Dethklok- Living in Question- Tracer
Metalocalypse: Dethklok Dethalbum III
Adult Swim/Williams Street
The members of Dethklok as portrayed in Adult Swim's animated series Metalocalypse are pretty goofy but there's absolutely nothing about their music (made by real life musicians Brendon Small, Gene Hoglan and Bryan Beller) that's hokey or jokey. The cartoon show has been a great way for Dethklok to build a fan base for their Scandinavian-leaning death metal. Small is the band's evil-sounding vocalist and master guitarist, playing speedy runs one moment, grinding away the next and holding it all together with proggy melodic flourishes. Highlights include the appropriately spaced-out metal of "The Galaxy," the spy-informed "Ghostqueen" and the gory "Biological Warfare" where Small growls out lyrics about "rotting innards" and brains that eat themselves away.
Living in Question
Recipes and Remedies
This Hawaii-based hard rock outfit has a penchant for the grunge sound but their 21st-century version of flannel rock also includes lots of harmony vocals. The desperation of the Nirvana-esque "Noose," for example, is tempered a bit by background harmonies that sound like they dropped right off a Beatles album. Lead singer Glynn Motoishi has a sweetness to his voice that's really audible on songs like "Gravity," a masterpiece that would have been a major hit in the grunge era and represents right now something for Living in Question that makes them really stand out from the pack. There are 13 tracks on Recipes and Remedies and fully half of them could easily garner significant airplay at hard rock radio and most of the others could chart at mainstream radio. You can get an autographed copy here.
Spaces in Between

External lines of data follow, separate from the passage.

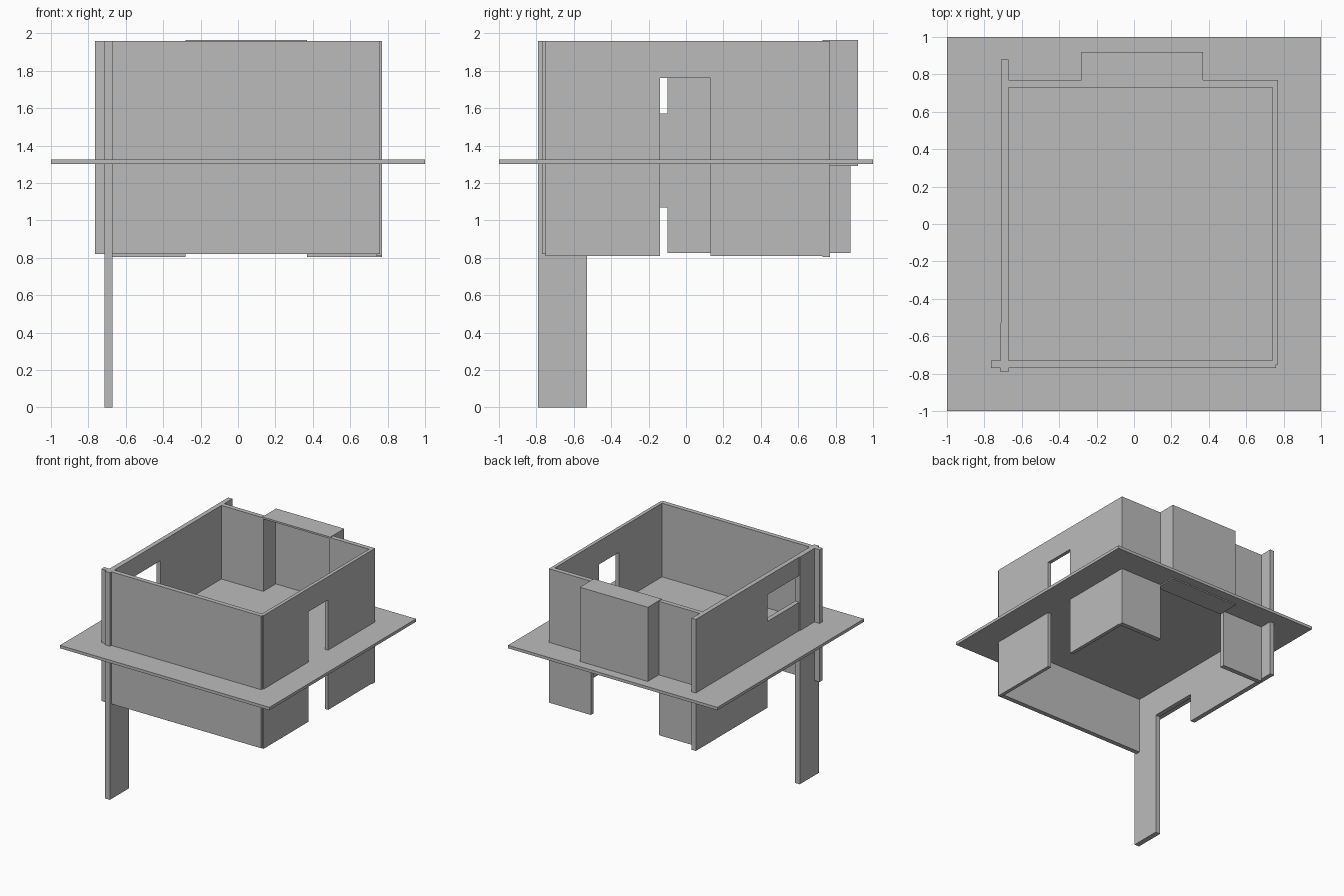
import bpy

cube = bpy.data.objects.get("Cube")
if cube:
    bpy.data.objects.remove(cube, do_unlink=True)

# Single plain grey for the whole building
grey = bpy.data.materials.new("plain grey")
grey.use_nodes = True
GREY = (0.5, 0.5, 0.5, 1)
grey.diffuse_color = GREY
grey.node_tree.nodes["Principled BSDF"].inputs["Base Color"].default_value = GREY


def panel(name, x, y, z):
    """Box spanning the given (low, high) ranges."""
    spans = (x, y, z)
    bpy.ops.mesh.primitive_cube_add(size=1, location=[(a + b) / 2 for a, b in spans])
    ob = bpy.context.object
    ob.name = name
    ob.scale = [b - a for a, b in spans]
    bpy.ops.object.transform_apply(location=False, rotation=False, scale=True)
    ob.data.materials.append(grey)
    return ob


def cut(ob, name, x, y, z):
    """Cut a box-shaped opening."""
    cutter = panel(name, x, y, z)
    cutter.hide_render = True
    mod = ob.modifiers.new(name, "BOOLEAN")
    mod.object = cutter
    mod.solver = "EXACT"
    bpy.context.view_layer.objects.active = ob
    bpy.ops.object.modifier_apply(modifier=name)
    bpy.data.objects.remove(cutter, do_unlink=True)


SLAB = (1.3, 1.325)
TOP = 1.96
DOOR = (-0.14, 0.13)      # y range of the doorway
WINDOW = (-0.53, -0.1)    # y range of the side openings
BAY = (-0.28, 0.37)       # x range of the bay

# Floor slab
panel("floor_slab", (-1, 1), (-1, 1), SLAB)

# Front wall, running through both storeys
panel("front_wall", (-0.765, 0.76), (-0.77, -0.73), (0.82, TOP))

# Left wall with doorway above and open gap below
left = panel("left_wall", (0.74, 0.77), (-0.75, 0.77), (0.81, TOP))
cut(left, "doorway", (0.6, 0.9), DOOR, (0.6, 1.76))

# Right wall with window above and notch below
right = panel("right_wall", (-0.71, -0.67), (-0.6, 0.88), (0.825, TOP))
cut(right, "window", (-0.8, -0.6), WINDOW, (1.57, 1.8))
cut(right, "notch", (-0.8, -0.6), WINDOW, (0.6, 1.07))

# Tall support fin reaching the ground
panel("support_fin", (-0.715, -0.67), (-0.79, -0.53), (0, TOP))

# Back wall either side of the bay
for side, x in (("right", (-0.67, BAY[0])), ("left", (BAY[1], 0.77))):
    panel("back_wall_" + side, x, (0.73, 0.77), (0.805, TOP))

# Hollow bay, open towards the room
bay = panel("bay", BAY, (0.73, 0.92), (1.29, TOP + 0.005))
cut(bay, "bay_recess", (BAY[0] + 0.01, BAY[1] - 0.01), (0.6, 0.9), (1.31, TOP - 0.01))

If you can imagine a mash-up of the Cult and the Scorpions you have a pretty good idea what "Too Much," the lead track from Spaces in Between sounds like. The Australian band was formed out of the ashes of a blues band though and you can hear in songs like "Louder Than This" a similarity to blues-informed rock the way it was played in the '70s by groups like Foghat. The catchy "Devil Ride" sounds like something the Foo Fighters might do and the album closes out on an extremely strong note with the spooky southern rocker "Won't Let it Die (Run Mary)." Many fans will want to see this band live after hearing this effort and they'll soon have a chance as Tracer embarks on their debut American tour this November.